A local daily newspaper quoted Barbosa's sister, Noemi Martinez, 32 as saying, "He was a good boy aside from the fact that he took the road of drinking." Martinez told the paper that the victim had been living in her home until he left a month ago.
This is the second homicide on "the hill" in a year's time. On November 10, 2002 an unidentified homeless man was slain in the hill area. Homeless resident Nellie Rodriguez, 44, was charged with the homicide.
At the time, Union City officials refused to call the killing a "homeless homicide," but certainly, last week's slaying has shed more light on this part of town, which is filled with homemade shanties.
Union City officials have apparently had enough of the situation.
According to Union City Police Captain Brian Barrett, "We feel that the time is right now with the springtime here... we went down with the health department, the building department, the Palisades Emergency Residence Corporation and we are treating it as unsanitary, unsafe and unhealthy. The Department of Public Works will be removing the structures."
Said Barrett, "We are going to have officers down there everyday on patrol to keep them [the structures] from popping up again."
Where will the homeless go?
Many residents of the Palisades have built makeshift structures that offer a modicum of protection from the elements. These structures and the some of the people that reside in them have been profiled in recent Reporter articles (see www.unioncityreporter.com). And while the structures certainly demonstrate an amazing adaptability amongst the homeless population, the existence of the "shantytown" has been a constant thorn in the side of Union City's powers that be. During Raul "Rudy" Garcia's tenure as mayor, members of the health department and the fire departments went down to the cliffs and basically tore them down. This, according to many homeless residents, left a permanent bitter taste towards the police and the Union City government.
This winter, Union City officials were concerned again for the residents because of the freezing temperatures. At one point, police combing the hills this year found a man outside who was barely conscious and took him to the hospital, where he recovered.
Officials are taking a much more humane approach to the removal process. According to Union City spokesperson Gayle Kaufman, "They won't be going down there with bulldozers, but they will be evicted. The residents really need to start thinking about moving."
According to Capt. Barrett, "What I'd like to see is a slow, deliberate dismantling of the uninhabited structures. I'd like to see a 'measured' move towards this. No 'storm trooper' tactics, but we want to do what we said we're going to do."
Added Barrett, "There are options and alternatives [for the homeless], but staying on the hill isn't one of them." Union City has a homeless shelter that allows 40 guests per night.
Homeless Task Force
Said Union City Mayor Brain P. Stack in a telephone interview last week, "It's a very sad occurrence. I knew the victim. In fact, I've met both of them. It's a sad commentary."

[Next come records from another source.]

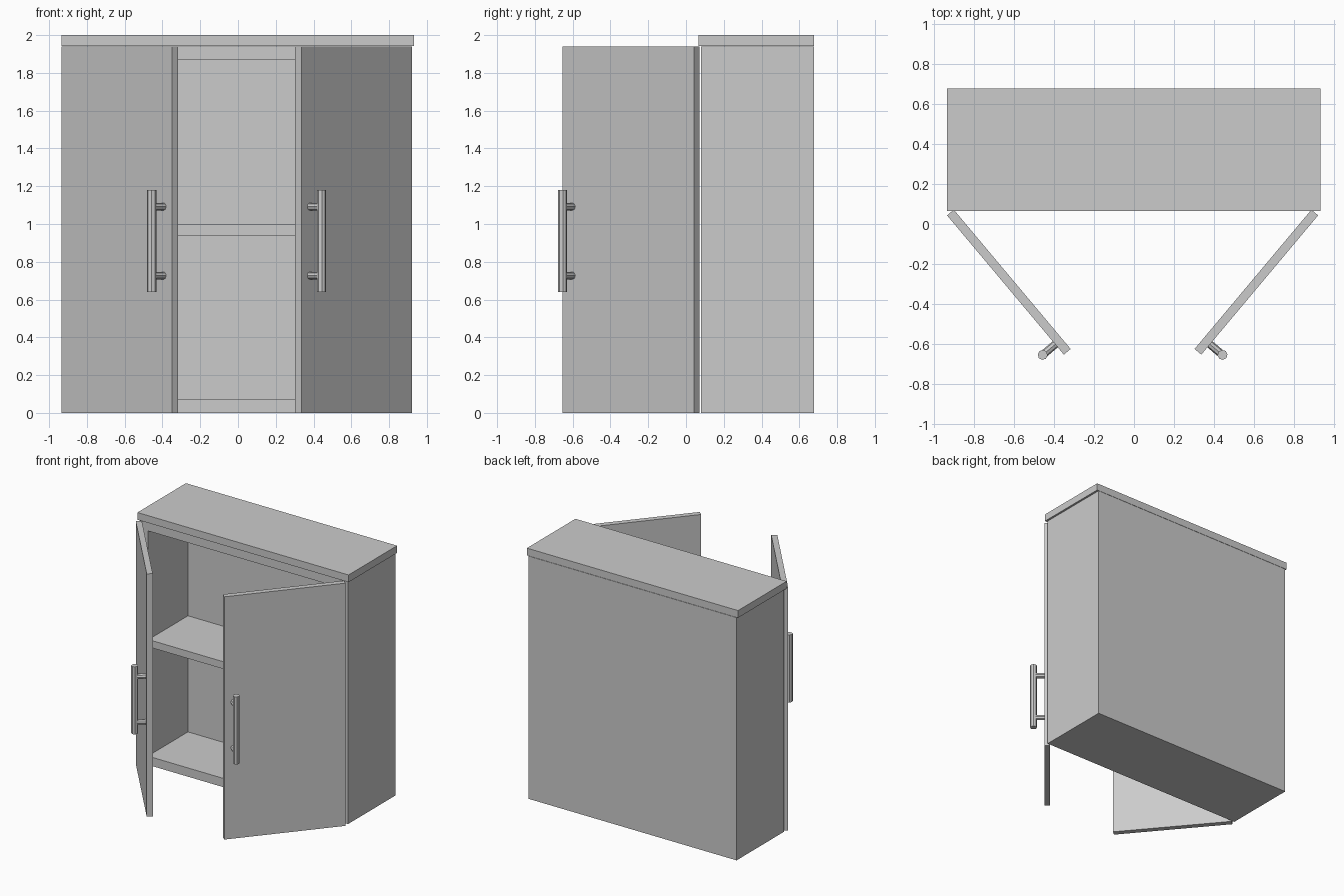
import bpy, bmesh, math
from mathutils import Matrix, Vector

if "Cube" in bpy.data.objects:
    bpy.data.objects.remove(bpy.data.objects["Cube"])

CX = -0.007            # middle line between the two doors
OPEN = math.radians(50)


def add_object(name, bm):
    bmesh.ops.recalc_face_normals(bm, faces=bm.faces)
    mesh = bpy.data.meshes.new(name)
    bm.to_mesh(mesh)
    bm.free()
    ob = bpy.data.objects.new(name, mesh)
    bpy.context.collection.objects.link(ob)
    return ob


def box_bm(lo, hi):
    bm = bmesh.new()
    lo, hi = Vector(lo), Vector(hi)
    m = Matrix.Translation((lo + hi) / 2) @ Matrix.Diagonal((hi - lo).to_4d())
    m[3][3] = 1
    bmesh.ops.create_cube(bm, size=1, matrix=m)
    return bm


def cylinder_bm(radius, length, sides, matrix):
    bm = bmesh.new()
    bmesh.ops.create_cone(bm, cap_ends=True, segments=sides, radius1=radius,
                          radius2=radius, depth=length, matrix=matrix)
    return bm


# Cabinet carcass: one solid box with its front inset and pushed inwards
FRONT, BACK, INNER_BACK, WALL = 0.079, 0.678, 0.585, 0.07
bm = box_bm((-0.922, FRONT, 0), (0.918, BACK, 1.94))
bm.normal_update()
front = min(bm.faces, key=lambda f: f.calc_center_median().y)
bmesh.ops.inset_region(bm, faces=[front], thickness=WALL, use_even_offset=True)
ext = bmesh.ops.extrude_face_region(bm, geom=[front])
for v in ext["geom"]:
    if isinstance(v, bmesh.types.BMVert):
        v.co.y = INNER_BACK
if front.is_valid:
    bmesh.ops.delete(bm, geom=[front], context='FACES_ONLY')
add_object("cabinet_body", bm)

# Shelf and top slab
add_object("shelf", box_bm((-0.855, FRONT + 0.008, 0.94), (0.851, INNER_BACK, 0.998)))
add_object("top_slab", box_bm((-0.935, 0.065, 1.942), (0.932, BACK, 2.0)))

# Doors, modelled along local x from the hinge with the outside facing -y
for side, s in (("left", 1), ("right", -1)):
    place = (Matrix.Translation((CX, 0, 0)) @ Matrix.Diagonal((s, 1, 1, 1))
             @ Matrix.Translation((-0.927, 0.043, 0)) @ Matrix.Rotation(-OPEN, 4, 'Z'))

    parts = [(f"{side}_door", box_bm((0, 0, 0), (0.908, 0.044, 1.94)))]
    # Handle bar and its two posts
    parts.append((f"{side}_handle_bar",
                  cylinder_bm(0.025, 0.54, 8, Matrix.Translation((0.841, -0.082, 0.91)))))
    for label, z in (("lower", 0.727), ("upper", 1.092)):
        m = Matrix.Translation((0.841, -0.038, z)) @ Matrix.Rotation(math.pi / 2, 4, 'X')
        parts.append((f"{side}_handle_{label}_post", cylinder_bm(0.02, 0.08, 8, m)))

    for name, part in parts:
        bmesh.ops.transform(part, matrix=place, verts=part.verts)
        add_object(name, part)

Stack also stated that he would be convening the Union City Homeless Task Force that met months ago to "figure out the most humane way to deal with the problem." The task force, put together by Stack, includes in its ranks three Union City police officers, city spokesperson Kaufman, as well as representatives of the PERC Homeless Shelter in Union City.
According to PERC Director Tom Harrigan, there is no easy answer to the homeless problem. Harrigan said, "I don't know what the answer is. Alcohol is the real complicating factor here. I mean, if you stab somebody and kill them over a TV set, you have to be drunk, right?"
While the PERC shelter handles many homeless people, all with different backgrounds, some of the hill residents proved to be a problem, according to Harrigan. Said Harrigan, "Many of them [although not all] drink constantly and have substance abuse problems." Harrigan eventually ejected a number of them from the shelter. Said Harrigan, "We have strict rules here. You can't use while you're with us. If we could stress to these guys that they must be sober, I'd be willing to work with them, but I reiterate, they must be sober."
So, in light of the most recent homicide, it seems that Union City has made up its mind as to the fate of the homeless community. However, no one appears to be able to answer the most obvious question to arise out of this situation - Where do these homeless people go? It looks like for a group of people used to scratching and clawing to survive, their backs are once again against the wall.